Items from a data source:

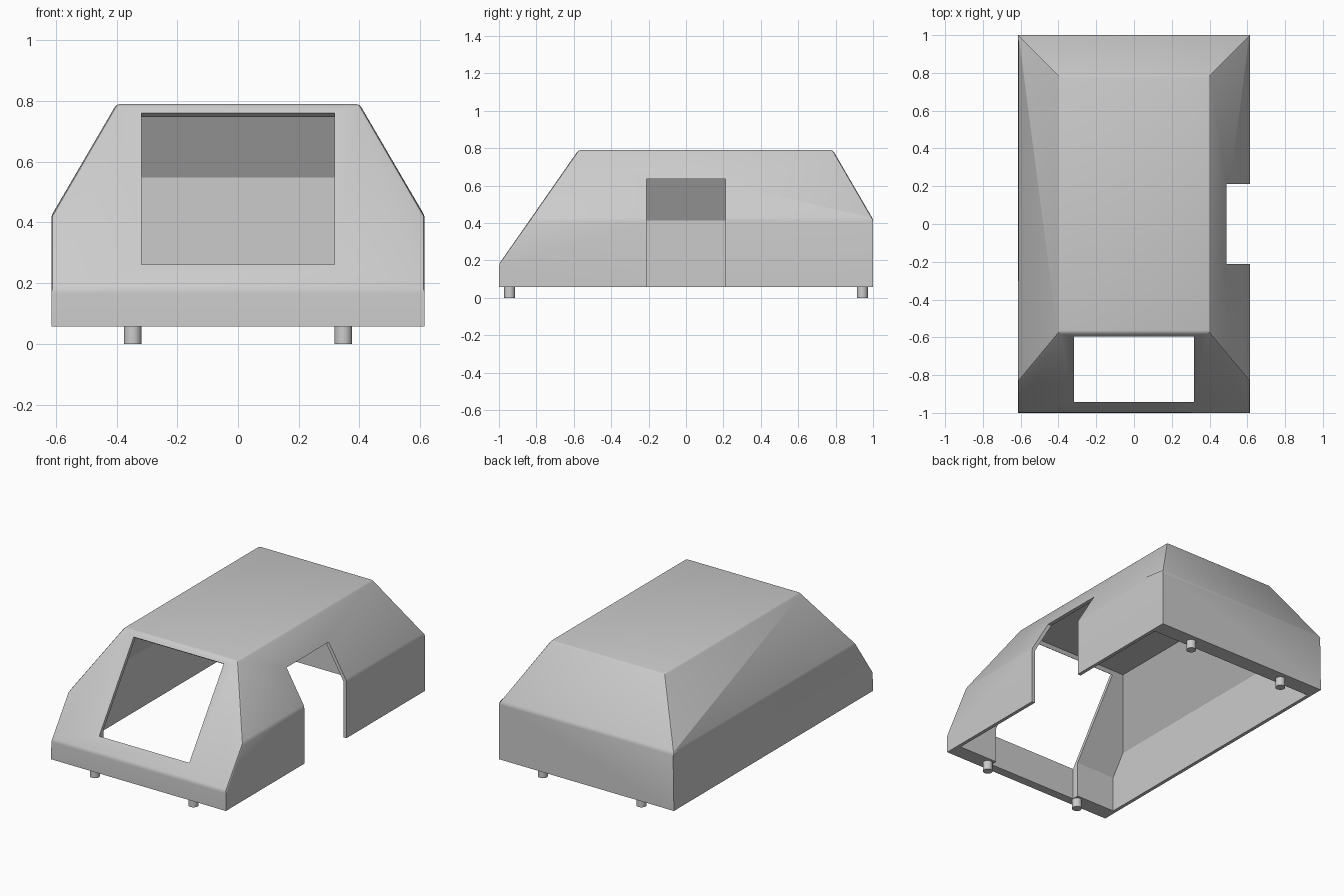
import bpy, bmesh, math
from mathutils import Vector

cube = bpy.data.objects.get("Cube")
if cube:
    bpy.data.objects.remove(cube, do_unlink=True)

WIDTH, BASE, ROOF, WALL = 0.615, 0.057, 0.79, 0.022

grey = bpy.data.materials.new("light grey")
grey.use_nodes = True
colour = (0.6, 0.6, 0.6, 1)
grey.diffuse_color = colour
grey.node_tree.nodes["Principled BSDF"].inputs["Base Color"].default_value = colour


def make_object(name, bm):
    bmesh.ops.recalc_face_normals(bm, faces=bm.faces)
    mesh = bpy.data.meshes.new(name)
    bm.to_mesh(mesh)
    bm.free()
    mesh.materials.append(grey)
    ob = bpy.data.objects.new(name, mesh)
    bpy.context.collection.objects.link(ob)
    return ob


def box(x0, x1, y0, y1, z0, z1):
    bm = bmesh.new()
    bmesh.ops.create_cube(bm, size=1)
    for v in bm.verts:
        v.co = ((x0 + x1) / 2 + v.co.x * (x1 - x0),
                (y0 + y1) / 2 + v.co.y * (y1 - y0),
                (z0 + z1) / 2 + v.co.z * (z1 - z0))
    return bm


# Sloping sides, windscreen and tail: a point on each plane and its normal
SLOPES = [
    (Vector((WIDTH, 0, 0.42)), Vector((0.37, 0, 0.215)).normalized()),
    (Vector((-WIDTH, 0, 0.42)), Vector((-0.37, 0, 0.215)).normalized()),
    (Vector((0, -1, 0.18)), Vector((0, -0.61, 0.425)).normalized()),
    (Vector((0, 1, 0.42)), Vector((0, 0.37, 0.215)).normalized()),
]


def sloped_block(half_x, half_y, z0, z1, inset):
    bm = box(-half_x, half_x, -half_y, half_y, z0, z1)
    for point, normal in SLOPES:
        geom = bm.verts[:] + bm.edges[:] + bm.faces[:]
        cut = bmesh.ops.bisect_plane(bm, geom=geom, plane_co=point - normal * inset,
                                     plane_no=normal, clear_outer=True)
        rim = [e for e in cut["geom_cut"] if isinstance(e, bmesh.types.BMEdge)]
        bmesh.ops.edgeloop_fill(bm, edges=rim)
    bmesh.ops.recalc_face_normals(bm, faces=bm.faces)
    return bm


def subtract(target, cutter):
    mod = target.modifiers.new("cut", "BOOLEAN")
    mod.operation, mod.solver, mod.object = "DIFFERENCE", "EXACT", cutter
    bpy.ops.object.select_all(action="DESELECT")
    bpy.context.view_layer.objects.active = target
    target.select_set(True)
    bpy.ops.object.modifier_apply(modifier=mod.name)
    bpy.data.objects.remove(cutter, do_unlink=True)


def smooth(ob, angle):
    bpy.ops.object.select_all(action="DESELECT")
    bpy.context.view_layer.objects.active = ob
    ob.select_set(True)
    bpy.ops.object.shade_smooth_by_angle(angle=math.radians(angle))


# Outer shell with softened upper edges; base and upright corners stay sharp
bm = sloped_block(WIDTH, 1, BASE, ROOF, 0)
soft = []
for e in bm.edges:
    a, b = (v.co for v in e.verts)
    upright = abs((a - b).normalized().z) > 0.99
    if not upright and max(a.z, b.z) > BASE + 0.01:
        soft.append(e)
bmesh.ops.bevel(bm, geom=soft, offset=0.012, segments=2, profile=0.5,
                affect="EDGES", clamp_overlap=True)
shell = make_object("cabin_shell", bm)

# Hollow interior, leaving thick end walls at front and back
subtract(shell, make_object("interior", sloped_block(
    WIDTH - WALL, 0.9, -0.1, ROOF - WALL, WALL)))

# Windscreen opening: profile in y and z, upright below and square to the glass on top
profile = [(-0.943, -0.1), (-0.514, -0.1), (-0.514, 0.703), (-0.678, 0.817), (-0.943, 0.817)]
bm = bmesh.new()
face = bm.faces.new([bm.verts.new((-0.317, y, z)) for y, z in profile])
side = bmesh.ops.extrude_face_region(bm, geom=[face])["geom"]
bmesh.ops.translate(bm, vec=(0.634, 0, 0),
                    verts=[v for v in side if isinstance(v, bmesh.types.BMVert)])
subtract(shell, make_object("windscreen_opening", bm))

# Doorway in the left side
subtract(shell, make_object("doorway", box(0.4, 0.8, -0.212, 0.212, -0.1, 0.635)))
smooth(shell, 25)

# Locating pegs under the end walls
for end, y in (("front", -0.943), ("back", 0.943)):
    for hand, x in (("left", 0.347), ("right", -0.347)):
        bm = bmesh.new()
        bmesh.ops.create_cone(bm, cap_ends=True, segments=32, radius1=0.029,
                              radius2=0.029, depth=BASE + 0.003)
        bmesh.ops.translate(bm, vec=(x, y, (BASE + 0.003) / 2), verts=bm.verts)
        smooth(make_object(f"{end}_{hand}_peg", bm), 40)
* * *
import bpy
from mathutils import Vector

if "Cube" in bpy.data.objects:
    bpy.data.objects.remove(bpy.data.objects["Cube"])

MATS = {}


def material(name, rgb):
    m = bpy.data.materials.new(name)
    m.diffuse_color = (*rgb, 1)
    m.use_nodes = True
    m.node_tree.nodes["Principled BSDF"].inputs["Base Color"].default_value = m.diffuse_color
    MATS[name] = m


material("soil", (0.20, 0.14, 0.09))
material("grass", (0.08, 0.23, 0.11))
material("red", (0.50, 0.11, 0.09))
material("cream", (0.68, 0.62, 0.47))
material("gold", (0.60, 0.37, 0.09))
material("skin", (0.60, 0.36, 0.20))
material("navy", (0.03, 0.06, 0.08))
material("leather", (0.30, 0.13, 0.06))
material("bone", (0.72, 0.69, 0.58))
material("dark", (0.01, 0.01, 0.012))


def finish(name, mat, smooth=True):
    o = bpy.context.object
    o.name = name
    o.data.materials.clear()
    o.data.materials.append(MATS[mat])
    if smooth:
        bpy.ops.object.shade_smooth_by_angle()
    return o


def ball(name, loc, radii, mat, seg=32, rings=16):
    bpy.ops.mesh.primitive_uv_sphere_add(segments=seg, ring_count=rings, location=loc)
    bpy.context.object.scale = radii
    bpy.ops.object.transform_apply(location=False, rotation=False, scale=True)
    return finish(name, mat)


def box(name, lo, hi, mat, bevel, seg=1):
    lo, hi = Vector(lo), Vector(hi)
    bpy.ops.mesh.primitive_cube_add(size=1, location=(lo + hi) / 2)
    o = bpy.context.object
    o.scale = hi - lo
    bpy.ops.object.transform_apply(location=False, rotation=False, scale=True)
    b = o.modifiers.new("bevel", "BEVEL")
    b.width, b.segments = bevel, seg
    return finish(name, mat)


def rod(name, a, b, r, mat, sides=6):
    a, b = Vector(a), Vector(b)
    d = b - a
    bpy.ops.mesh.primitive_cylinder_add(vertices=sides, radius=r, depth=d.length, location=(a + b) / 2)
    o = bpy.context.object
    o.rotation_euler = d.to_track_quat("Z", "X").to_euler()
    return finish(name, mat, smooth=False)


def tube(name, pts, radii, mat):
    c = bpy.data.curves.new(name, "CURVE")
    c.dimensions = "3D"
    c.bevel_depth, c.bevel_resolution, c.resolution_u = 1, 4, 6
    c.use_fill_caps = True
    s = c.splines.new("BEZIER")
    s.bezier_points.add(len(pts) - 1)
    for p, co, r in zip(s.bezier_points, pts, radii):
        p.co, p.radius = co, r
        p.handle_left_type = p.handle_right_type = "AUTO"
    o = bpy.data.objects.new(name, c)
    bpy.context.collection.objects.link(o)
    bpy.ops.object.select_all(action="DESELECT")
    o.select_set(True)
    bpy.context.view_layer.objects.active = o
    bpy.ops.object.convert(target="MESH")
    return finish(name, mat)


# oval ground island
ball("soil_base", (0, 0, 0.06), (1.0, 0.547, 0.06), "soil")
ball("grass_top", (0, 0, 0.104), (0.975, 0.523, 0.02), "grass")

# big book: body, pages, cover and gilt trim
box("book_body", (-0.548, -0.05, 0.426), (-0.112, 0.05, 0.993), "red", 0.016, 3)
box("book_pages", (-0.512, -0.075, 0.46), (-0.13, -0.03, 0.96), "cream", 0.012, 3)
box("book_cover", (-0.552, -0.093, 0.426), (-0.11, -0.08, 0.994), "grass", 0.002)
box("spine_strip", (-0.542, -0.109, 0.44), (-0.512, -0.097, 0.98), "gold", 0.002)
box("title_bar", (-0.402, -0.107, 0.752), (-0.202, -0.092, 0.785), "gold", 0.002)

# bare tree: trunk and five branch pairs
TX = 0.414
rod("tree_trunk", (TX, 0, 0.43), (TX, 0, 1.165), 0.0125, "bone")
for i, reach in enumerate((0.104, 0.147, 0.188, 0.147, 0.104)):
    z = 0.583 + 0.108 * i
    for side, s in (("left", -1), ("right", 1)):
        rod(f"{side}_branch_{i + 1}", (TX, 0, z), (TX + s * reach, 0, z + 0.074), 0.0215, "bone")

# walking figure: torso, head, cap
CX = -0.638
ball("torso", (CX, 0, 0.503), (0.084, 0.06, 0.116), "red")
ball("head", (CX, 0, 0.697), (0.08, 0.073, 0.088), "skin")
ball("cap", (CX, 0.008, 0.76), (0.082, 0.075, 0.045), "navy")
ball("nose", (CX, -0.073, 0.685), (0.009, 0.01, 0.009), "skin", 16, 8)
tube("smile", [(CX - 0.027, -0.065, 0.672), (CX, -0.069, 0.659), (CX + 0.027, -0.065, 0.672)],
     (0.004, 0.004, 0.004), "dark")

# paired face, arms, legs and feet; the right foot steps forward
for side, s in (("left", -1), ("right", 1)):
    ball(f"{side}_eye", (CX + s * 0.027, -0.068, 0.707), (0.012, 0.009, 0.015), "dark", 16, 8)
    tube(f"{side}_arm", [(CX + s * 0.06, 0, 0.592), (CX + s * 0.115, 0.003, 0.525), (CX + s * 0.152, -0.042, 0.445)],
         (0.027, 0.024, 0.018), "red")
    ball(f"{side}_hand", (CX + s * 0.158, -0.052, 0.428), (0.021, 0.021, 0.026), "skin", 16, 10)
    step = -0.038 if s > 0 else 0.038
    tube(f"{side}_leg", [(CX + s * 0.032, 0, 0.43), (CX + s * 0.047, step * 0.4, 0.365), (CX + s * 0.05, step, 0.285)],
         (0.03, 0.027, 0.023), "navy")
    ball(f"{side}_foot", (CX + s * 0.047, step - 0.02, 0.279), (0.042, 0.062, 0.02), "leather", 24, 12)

Requirement:
Your task is to copy every line of the entries that contains the string "context".

Finished task:
    bpy.context.collection.objects.link(ob)
    bpy.context.view_layer.objects.active = target
    bpy.context.view_layer.objects.active = ob
    o = bpy.context.object
    bpy.context.object.scale = radii
    o = bpy.context.object
    o = bpy.context.object
    bpy.context.collection.objects.link(o)
    bpy.context.view_layer.objects.active = o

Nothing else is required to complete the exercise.